Book in 3 Sentences
- Instead of listening to the vague cliché "follow your passion", you should first instead master rare and valuable skills, and then cash in those skills for the work you love.
- The craftsman mindset is crucial for building a meaningful career. It focuses on what you can offer the world, whereas following your passion focuses instead on what the world can offer you. First you adopt the craftsman mindset, then the passion will follow as you gain those rare and valuable skills.
- Avoid the trap of attempting to gain control over your career by pursuing an unsustainable idea. You can avoid this by making "little bets", where you make small executions that return concrete feedback. It's worth pursuing the mission if people take notice and are willing to pay you.
We've all heard the term "follow your passion", and that usually comes from people in successful positions. For example, in Steve Jobs' Stanford Commencement Address he spoke about the importance of having passion, which don't get me wrong is in theory correct. However, instead of listening to what he said in that speech, we should instead do what he did. Jobs was not as big of a tech wiz like Wozniak, but he occasionally dabbled into when it was necessary to make a quick buck as a teenager. So, I'm saying that relying on your passion to guide your career will result in disappointment. On the other hand, in the book 'Shoe Dog', Phil mentions the importance of having a passion for what you're doing. He portrayed this by not quitting during the dark days of Nike. In hindsight, what all them say is correct. Yes having a passion for what you're doing will result in huge returns when executed correctly, but I don't think anyone is suddenly born with a passion.
The core idea of the book is mastering valuable skills, then cashing in that "career capital" for work you love. Cal goes much deeper into this topic which I really enjoyed, he debunks the many myths of the "passion hypothesis" with statistical evidence. This is the first book I've read of his, and I really like his writing style.
So, in addition to finding the work you love, you must at some point use the "career capital" you've gained from being so good that they can't ignore you. This should be into traits that define great work or in other words, control over your life. Before we get into how to cash in the career capital, you might ask how we gain this career capital without any idea of what to do.
Well, Cal says that we need to adopt the "craftsman mindset". It essentially is acquired through the implementation of deliberate practice.
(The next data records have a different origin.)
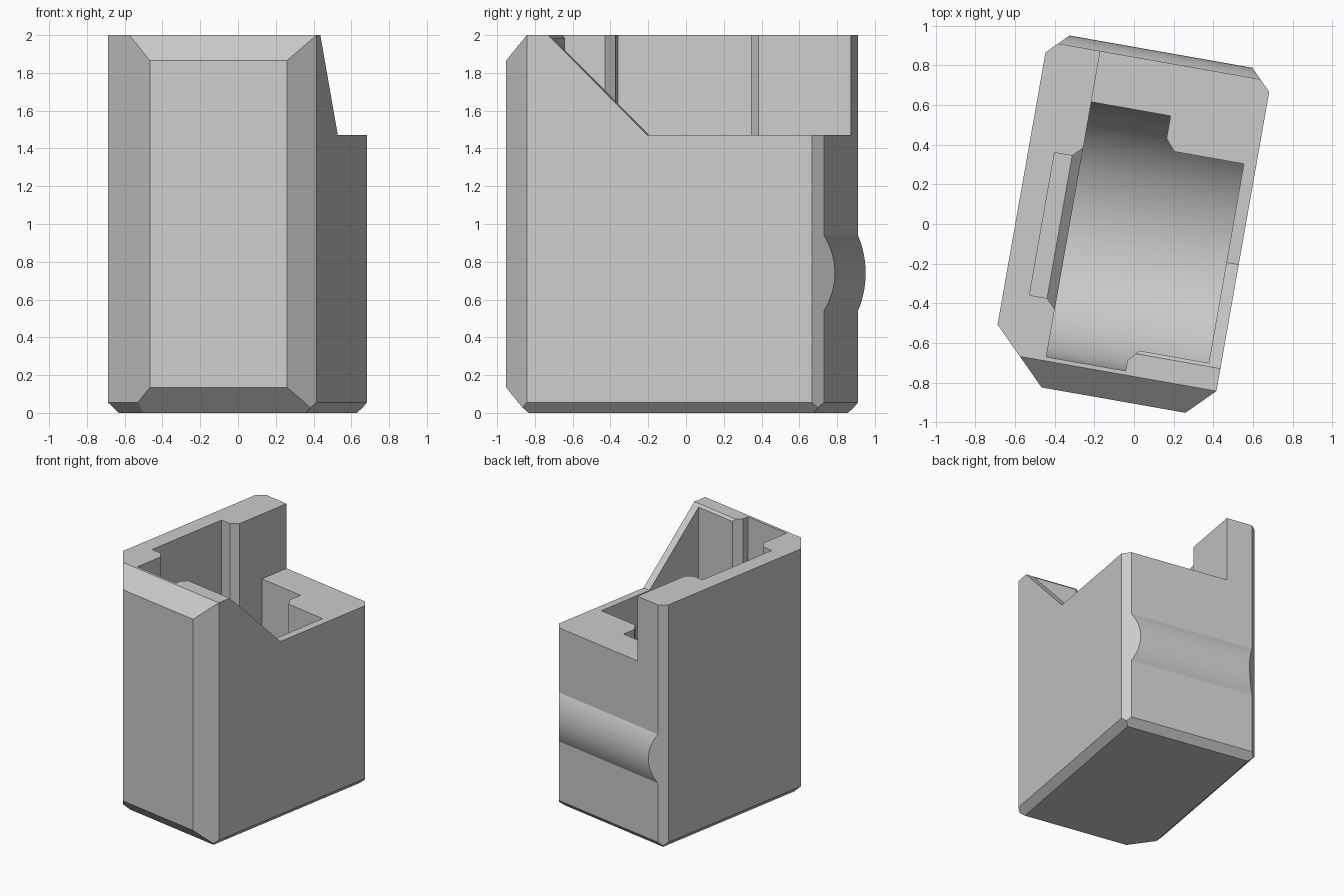
import bpy, bmesh, math
from mathutils import Vector, Matrix

if "Cube" in bpy.data.objects:
    bpy.data.objects.remove(bpy.data.objects["Cube"], do_unlink=True)

grey = bpy.data.materials.new("plain grey")
grey.use_nodes = True
grey.diffuse_color = (0.6, 0.6, 0.6, 1)
grey.node_tree.nodes["Principled BSDF"].inputs["Base Color"].default_value = (0.6, 0.6, 0.6, 1)

LEFT, RIGHT, FRONT, BACK = -0.59, 0.556, -0.893, 0.83
WALL = -0.319                      # inner face of the tall side wall
AXIS_Y, AXIS_Z, BORE = -0.084, 0.74, 0.653


def make(name, bm):
    bmesh.ops.recalc_face_normals(bm, faces=bm.faces)
    me = bpy.data.meshes.new(name)
    bm.to_mesh(me)
    bm.free()
    me.materials.append(grey)
    ob = bpy.data.objects.new(name, me)
    bpy.context.collection.objects.link(ob)
    return ob


def loft(name, ring_a, ring_b):
    """Solid between two matching outlines."""
    bm = bmesh.new()
    a = [bm.verts.new(p) for p in ring_a]
    b = [bm.verts.new(p) for p in ring_b]
    bm.faces.new(a)
    bm.faces.new(b[::-1])
    for i in range(len(a)):
        j = (i + 1) % len(a)
        bm.faces.new((a[i], b[i], b[j], a[j]))
    return make(name, bm)


def along_x(name, profile, x0, x1):
    return loft(name, [(x0, y, z) for y, z in profile], [(x1, y, z) for y, z in profile])


def along_z(name, plan, z0, z1):
    return loft(name, [(x, y, z0) for x, y in plan], [(x, y, z1) for x, y in plan])


def boolean(target, tool, operation):
    mod = target.modifiers.new(operation.lower(), 'BOOLEAN')
    mod.operation, mod.object, mod.solver = operation, tool, 'EXACT'
    bpy.context.view_layer.objects.active = target
    bpy.ops.object.modifier_apply(modifier=mod.name)
    bpy.data.objects.remove(tool, do_unlink=True)


def slice_off(bm, point, normal):
    geom = bm.verts[:] + bm.edges[:] + bm.faces[:]
    cut = bmesh.ops.bisect_plane(bm, geom=geom, plane_co=point, plane_no=normal, clear_outer=True)
    edges = [e for e in cut["geom_cut"] if isinstance(e, bmesh.types.BMEdge)]
    bmesh.ops.contextual_create(bm, geom=edges)


# Housing block with chamfered corners and rims
bm = bmesh.new()
bmesh.ops.create_cube(bm, size=1, matrix=Matrix.Translation(((LEFT + RIGHT) / 2, (FRONT + BACK) / 2, 1))
                      @ Matrix.Diagonal((RIGHT - LEFT, BACK - FRONT, 2, 1)))
BIG, MID, SMALL = 0.274, 0.135, 0.055
for point, normal in [
        ((LEFT + BIG, FRONT, 0), (-1, -1, 0)),
        ((RIGHT - MID, FRONT, 0), (1, -1, 0)),
        ((LEFT + SMALL, BACK, 0), (-1, 1, 0)),
        ((RIGHT - SMALL, BACK, 0), (1, 1, 0)),
        ((0, FRONT, 2 - MID), (0, -1, 1)),
        ((0, FRONT, MID), (0, -1, -1)),
        ((LEFT, 0, SMALL), (-1, 0, -1)),
        ((RIGHT, 0, SMALL), (1, 0, -1)),
        ((0, BACK, SMALL), (0, 1, -1)),
        ((LEFT + BIG / 2, FRONT + BIG / 2, SMALL), (-1, -1, -math.sqrt(2)))]:
    slice_off(bm, Vector(point), Vector(normal).normalized())
housing = make("housing", bm)

# Shallow rounded bulge on the back, its ends following the corner chamfers
swell, half = 0.05, 0.2
radius = (half ** 2 + swell ** 2) / (2 * swell)
reach = math.asin(half / radius)
arc = []
for i in range(25):
    t = -reach + 2 * reach * i / 24
    arc.append((BACK + swell - radius + radius * math.cos(t), AXIS_Z + radius * math.sin(t)))
arc = [(BACK - 0.03, AXIS_Z - half)] + arc + [(BACK - 0.03, AXIS_Z + half)]
bulge = loft("bulge",
             [(LEFT + SMALL + y - BACK, y, z) for y, z in arc],
             [(RIGHT - SMALL - y + BACK, y, z) for y, z in arc])
boolean(housing, bulge, 'UNION')

# Lowered side with a sloped shoulder
step = along_x("step", [(-0.643, 2), (-0.11, 1.47), (1.2, 1.47), (1.2, 2.2), (-0.843, 2.2)], WALL, 1)
boolean(housing, step, 'DIFFERENCE')

# Pocket: stepped plan trimmed by a round-bottomed trough
half_plan = [(WALL, 0.653), (0.087, 0.653), (0.087, 0.569), (0.137, 0.51), (0.493, 0.51)]
plan = [(x, AXIS_Y + h) if h > 0.6 else (x, -0.115 + h) for x, h in half_plan]
plan += [(x, AXIS_Y - h) if h > 0.6 else (x, -0.115 - h) for x, h in reversed(half_plan)]
pocket = along_z("pocket", plan, 0.02, 2.2)
trough = [(AXIS_Y + BORE * math.cos(math.pi * (1 + i / 64)),
           AXIS_Z + BORE * math.sin(math.pi * (1 + i / 64))) for i in range(65)]
trough += [(AXIS_Y + BORE, 2.4), (AXIS_Y - BORE, 2.4)]
boolean(pocket, along_x("trough", trough, -1, 1), 'INTERSECT')
boolean(housing, pocket, 'DIFFERENCE')

# Slot in the tall wall, with a flared mouth
def slot_ring(x, grow):
    w, floor = 0.365 + grow, 0.4 - grow
    return [(x, -0.08 - w, floor), (x, -0.08 + w, floor), (x, -0.08 + w, 2.2), (x, -0.08 - w, 2.2)]


boolean(housing, loft("slot", slot_ring(-0.457, 0), slot_ring(-0.3, 0)), 'DIFFERENCE')
boolean(housing, loft("flare", slot_ring(-0.367, 0), slot_ring(-0.287, 0.08)), 'DIFFERENCE')

# Turn the housing to its resting angle and shade the curved faces smooth
housing.data.transform(Matrix.Rotation(math.radians(-10), 4, 'Z'))
bpy.ops.object.select_all(action='DESELECT')
housing.select_set(True)
bpy.context.view_layer.objects.active = housing
bpy.ops.object.shade_smooth_by_angle(angle=math.radians(15))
The infamous theoretical physicist Richard Feynman took advantage of deliberate practice. He did it by going deep into important papers and mathematical concepts, until he could understand the material concretely. He had a modest level of intelligence growing up, but what differed him from others was his habit of being used to the strain. Obviously, nowadays there are millions of resources to learn pretty much anything you want without using too much brain capacity. Use the internet to your advantage, you can find what you need to learn for pretty much any topic.
The biggest trap a lot of people fall into is attempting to gain control without having any career capital to cash in. There are many examples in the book, but a modern example are those "lifestyle influencers". What we see with these influencers is they have all the autonomy in the world, enjoying their life and posting it for others to see. But what we don't see is their frustration of not having any means to support their unconventional lifestyles. You don't want to end up in that situation where you can't even afford your next meal but put yourself blind to it.
Who Should Read It?
As this book is more catered to landing a successful career, new grads are going to gain the most value from it. But, that doesn't mean people already in their career shouldn't read it. I find that from what I've read, you might already be in the position of being good at your work, but have limited control over what to do next. On the other hand, a new graduate with no idea what to do would follow the "passion hypothesis" and end up in regret obtaining a degree with no use. Obviously, what I'm saying is by no means correct, but thats the best audience I can frame this book for as it fits perfectly for them. If you're someone my age and just turning 18, it wouldn't hurt to read this book as well.
How It Impacted Me
- Reframed the term "follow your passion" into pursuing something you've become good at, instead of diving head first into something you love but has no prospects.
- Focused now on becoming truly great at some skills to offer people, instead of expecting people to pay me because I love what I do with no real purpose.
- Embraced having my brain "melting" when learning new stuff. For example I've been getting into Deep Learning topics like AI, but has been really difficult trying to grasp the technical concepts. After a while I've started to get a much better understanding of the benefits and limitations of AI instead of just following the buzzwords.
- When I do end up working in a company, I'll be aware of trying to have the best possible control over my career. I don't want to have employers convincing me to invest the career capital back into their company. This would result in me gaining more money and prestige, instead of the control I'm aiming for.
Telling someone to “follow their passion” is not just an act of innocent optimism, but potentially the foundation for a career riddled with confusion and angst.
If you’re not uncomfortable, then you’re probably stuck at an 'acceptable level.'
In other words, in most jobs you should expect your employer to resist your move toward more control; they have every incentive to try to convince you to reinvest your career capital back into your career at their company, obtaining more money and prestige instead of more control, and this can be a hard argument to resist
If you’re not in control of your career, it can chew you up and spit you out.
Working right trumps finding the right work.